→ What you should do
Each line of the material holding the word "cover" must be identified and copied.
### Records for processing ###
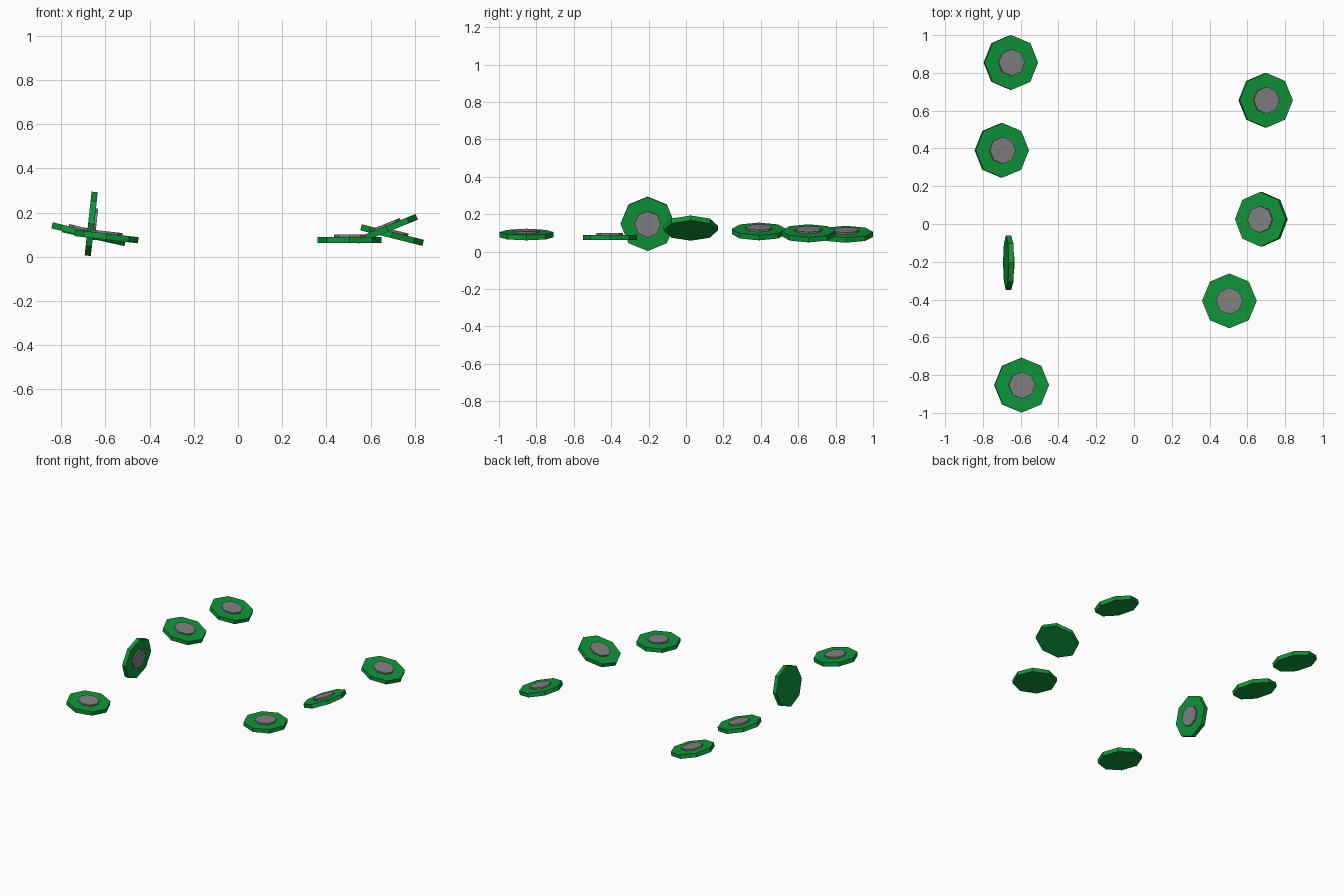
import bpy, math
from mathutils import Matrix, Vector

if "Cube" in bpy.data.objects:
    bpy.data.objects.remove(bpy.data.objects["Cube"])


def material(name, rgb):
    m = bpy.data.materials.new(name)
    m.diffuse_color = (*rgb, 1.0)
    m.use_nodes = True
    m.node_tree.nodes["Principled BSDF"].inputs["Base Color"].default_value = m.diffuse_color
    return m


GREEN = material("leaf green", (0.005, 0.30, 0.042))
GREY = material("mid grey", (0.22, 0.22, 0.22))

PLATE_R, PLATE_T = 0.145, 0.028
CAP_R, CAP_T = 0.071, 0.010


def octagon(name, radius, depth, offset, matrix, mat):
    """Flat eight-sided disc, shifted along its own axis, points on the local axes."""
    bpy.ops.mesh.primitive_cylinder_add(vertices=8, radius=radius, depth=depth)
    ob = bpy.context.object
    ob.name = name
    ob.matrix_world = matrix @ Matrix.Translation((0, 0, offset))
    ob.data.materials.append(mat)


# Scattered pads: centre position and tilt about the y axis in degrees
pads = [
    ((-0.652, 0.855, 0.093), 12.5),
    ((-0.700, 0.390, 0.108), 13.5),
    ((-0.664, -0.205, 0.149), 96.2),   # standing on edge
    ((-0.595, -0.853, 0.091), 6.5),
    ((0.697, 0.655, 0.098), 14.0),
    ((0.674, 0.025, 0.126), -22.0),
    ((0.505, -0.407, 0.076), 0.0),     # lying flat
]

for i, (pos, tilt) in enumerate(pads, 1):
    frame = Matrix.Translation(Vector(pos)) @ Matrix.Rotation(math.radians(tilt), 4, 'Y')
    # green plate
    octagon(f"plate_{i}", PLATE_R, PLATE_T, 0, frame, GREEN)
    # raised grey centre
    octagon(f"centre_cap_{i}", CAP_R, CAP_T + 0.004, PLATE_T / 2 + CAP_T / 2 - 0.002, frame, GREY)
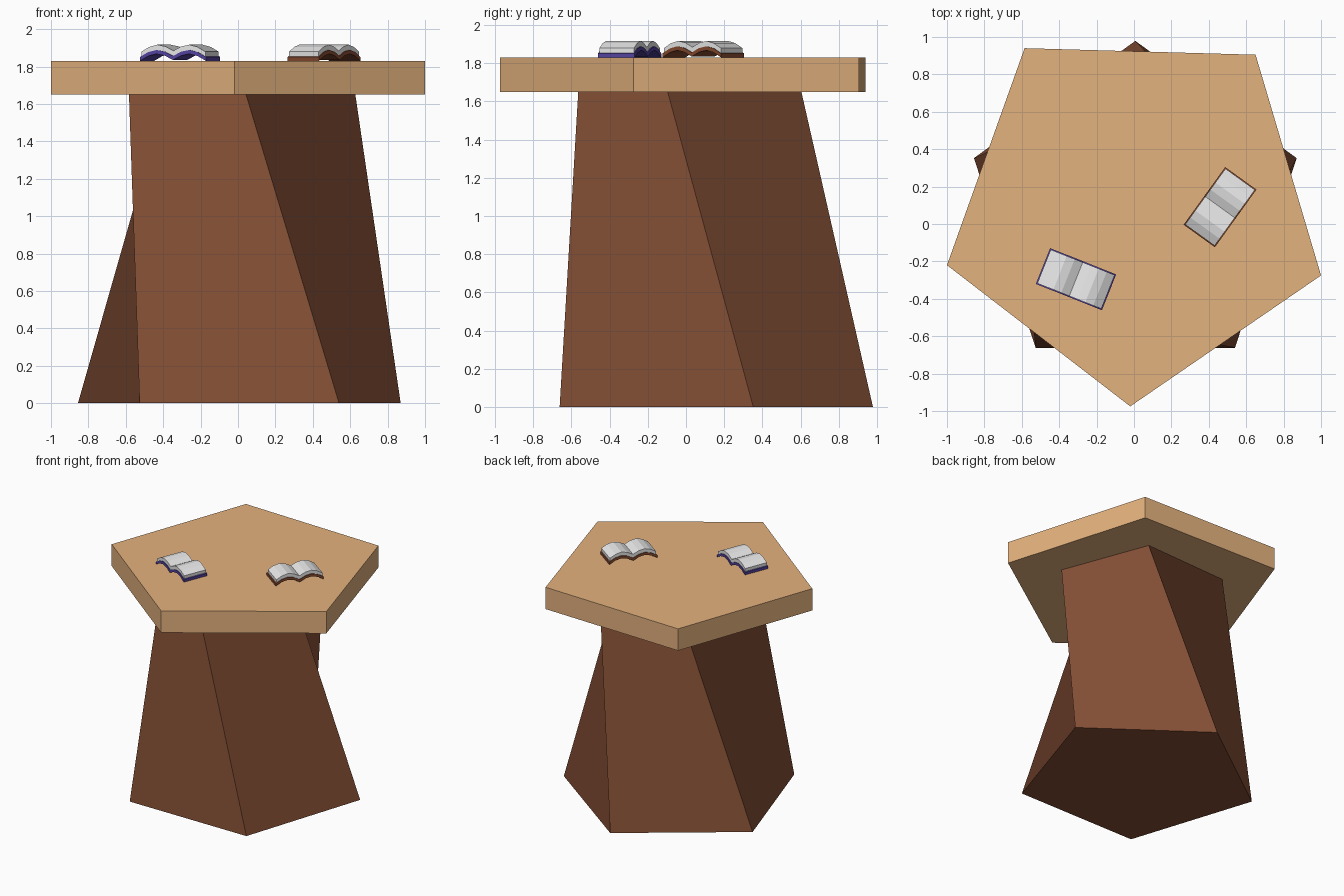
import bpy, bmesh, math
from mathutils import Matrix

if "Cube" in bpy.data.objects:
    bpy.data.objects.remove(bpy.data.objects["Cube"])


def material(name, r, g, b):
    def lin(c):
        c /= 255
        return c / 12.92 if c <= 0.04045 else ((c + 0.055) / 1.055) ** 2.4
    m = bpy.data.materials.new(name)
    m.diffuse_color = (lin(r), lin(g), lin(b), 1)
    m.use_nodes = True
    m.node_tree.nodes["Principled BSDF"].inputs["Base Color"].default_value = m.diffuse_color
    return m


LIGHT_WOOD = material("light wood", 228, 178, 126)
DARK_WOOD = material("dark wood", 131, 78, 52)
PAPER = material("paper", 232, 232, 232)
PURPLE = material("purple cover", 84, 66, 158)
BROWN = material("brown cover", 130, 72, 46)


def loft(name, lower, upper, mat, matrix=None):
    """Solid between two matching rings, counter-clockwise seen from the upper end."""
    bm = bmesh.new()
    a = [bm.verts.new(p) for p in lower]
    b = [bm.verts.new(p) for p in upper]
    n = len(a)
    for i in range(n):
        j = (i + 1) % n
        bm.faces.new((a[j], b[j], b[i], a[i]))
    bm.faces.new(a[::-1])
    bm.faces.new(b)
    me = bpy.data.meshes.new(name)
    bm.to_mesh(me)
    bm.free()
    me.materials.append(mat)
    ob = bpy.data.objects.new(name, me)
    bpy.context.collection.objects.link(ob)
    if matrix:
        ob.matrix_world = matrix
    return ob


def pentagon(cx, cy, r, start, z):
    angles = [math.radians(start + 72 * i) for i in range(5)]
    return [(cx + r * math.cos(t), cy + r * math.sin(t), z) for t in angles]


# Twisted, tapering pentagonal pedestal, side faces folding inwards
loft("pedestal", pentagon(0.007, 0.072, 0.907, -54, 0),
     pentagon(0.013, 0.072, 0.637, -87.3, 1.65), DARK_WOOD)

# Slightly uneven pentagonal table top
outline = [(-1.0, -0.22), (-0.02, -0.975), (1.0, -0.275), (0.65, 0.905), (-0.585, 0.94)]
loft("table_top", [(x, y, 1.65) for x, y in outline],
     [(x, y, 1.83) for x, y in outline], LIGHT_WOOD)


def arched_slab(name, half_len, half_wid, low, high, mat, matrix):
    """Two-humped sheet: cover or page block of an open book."""
    steps = 4
    xs = [i / steps for i in range(-steps, steps + 1)]

    def hump(t):
        return 0.005 * (1 - abs(t)) + 0.035 * math.sin(math.pi * abs(t))
    ring = [(t * half_len, hump(t) + low) for t in xs]
    ring += [(t * half_len, hump(t) + high) for t in reversed(xs)]
    loft(name, [(x, half_wid, z) for x, z in ring],
         [(x, -half_wid, z) for x, z in ring], mat, matrix)


# Open books lying on the table
for label, x, y, angle, cover in (("left", -0.31, -0.295, -21.7, PURPLE),
                                  ("right", 0.46, 0.09, 54.2, BROWN)):
    place = Matrix.Translation((x, y, 1.83)) @ Matrix.Rotation(math.radians(angle), 4, 'Z')
    arched_slab(label + "_book_cover", 0.190, 0.103, 0.0, 0.021, cover, place)
    arched_slab(label + "_book_pages", 0.184, 0.097, 0.017, 0.049, PAPER, place)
###
→ Task output
PURPLE = material("purple cover", 84, 66, 158)
BROWN = material("brown cover", 130, 72, 46)
    """Two-humped sheet: cover or page block of an open book."""
for label, x, y, angle, cover in (("left", -0.31, -0.295, -21.7, PURPLE),
    arched_slab(label + "_book_cover", 0.190, 0.103, 0.0, 0.021, cover, place)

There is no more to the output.